* PHP 4 version 4.3.0 and newer
Several years ago when integer overflows inside the calloc() function-family became popular in the security industry, many function libraries that contained similar allocation functions were hardened against the possible multiplication overflow.
The ecalloc() function used in the Zend Engine 1 was one of the functions that were hardened against this kind of attack. Unfortunately the PHP developers never bothered merging this protection into the code of the Zend Engine 2, which powers PHP 5.
However when Hardened-PHP was created by us in 2004 a similar protection of ecalloc() was added to our patch. Therefore our users are safe from the problem described here.
unserialize() is a PHP function that allows deserialisation of previously serialised PHP variables. Many applications use it to store PHP variables in an easy accessible data format. Some of them even put serialised strings into COOKIEs and later unserialize() them again.
Unfortunately passing user-input to unserialize() is a bad idea because it also supports the deserialisation of objects, which might influence the application. Additionally it is trivial to crash PHP with a large amount of nested arrays.
Furthermore we discovered that storing a large value for the number of array elements into the serialised string will trigger an integer overflow inside ecalloc(), resulting in the allocation of 0 bytes (plus the Zend Memory Manager management headers).
When this happens unserialize() will continue working with a to small bucket array.

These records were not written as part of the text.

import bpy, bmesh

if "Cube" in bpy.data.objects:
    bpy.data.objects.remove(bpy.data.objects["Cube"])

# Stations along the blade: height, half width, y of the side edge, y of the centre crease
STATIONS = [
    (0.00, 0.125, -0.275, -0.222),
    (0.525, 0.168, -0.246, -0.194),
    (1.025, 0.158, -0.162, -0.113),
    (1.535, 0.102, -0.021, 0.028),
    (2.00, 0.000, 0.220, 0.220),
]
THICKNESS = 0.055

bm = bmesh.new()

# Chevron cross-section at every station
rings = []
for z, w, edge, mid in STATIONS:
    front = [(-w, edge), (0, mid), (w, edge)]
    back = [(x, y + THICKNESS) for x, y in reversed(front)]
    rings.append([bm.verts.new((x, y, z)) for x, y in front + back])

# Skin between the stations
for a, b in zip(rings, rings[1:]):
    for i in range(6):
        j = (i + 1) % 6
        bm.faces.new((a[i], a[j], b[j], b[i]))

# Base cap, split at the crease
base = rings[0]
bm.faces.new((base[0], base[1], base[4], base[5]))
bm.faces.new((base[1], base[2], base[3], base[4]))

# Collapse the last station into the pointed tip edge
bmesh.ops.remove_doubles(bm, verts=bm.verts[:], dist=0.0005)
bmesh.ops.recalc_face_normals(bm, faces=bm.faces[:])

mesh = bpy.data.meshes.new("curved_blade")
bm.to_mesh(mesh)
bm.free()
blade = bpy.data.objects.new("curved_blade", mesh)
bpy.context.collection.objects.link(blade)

When the string is parsed for the array elements the HashTable functions will operate on memory not allocated for this purpose. This can lead to several different memory corruption attacks.
A carefully crafted string can use this to execute arbitrary code. In our proof of concept exploit this is achieved by storing a HashTable with our own destructor into the PHP array. When the PHP variable is destroyed this will result in the execution of our shellcode.
Note: In general this kind of attack on HashTable destructors is impossible when Hardening-Patch or Suhosin-Patch are installed because both detect modification of HashTable destructors.
Note: In general we dislike to release advisories while there are no official fixed versions available, but the fact that Linux distributions already are shipping patched versions and that the PHP CVS contains an explicit commit message we believe it is important all parties about unserialize(). It is not really a problem to find out with a few grep commands that unserialize() is allowing dangerous ecalloc() calls.
30. September 2006 - Notified firstname.lastname@example.org, vendor-sec
30. September 2006 - Patch was committed to PHP CVS
05. October 2006 - Redhat, Mandriva release PHP updates
06. October 2006 - PHP security updates in media
09. October 2006 - Public Disclosure
As usual we very strongly recommend to install our Suhosin-Patch and the Suhosin Extension. Once again it was proved, that our patch protects users of PHP against unknown flaws within PHP. Users of our patch have been protected against this flaw for about 2 years now.
Our Suhosin extension on the other hand supports transparent cookie encryption. When TCE is activated, which is the default setting, and the encryption key is set it is not possible for an external attacker to exploit the unserialize() flaws in our examples: phpBB and Serendipity.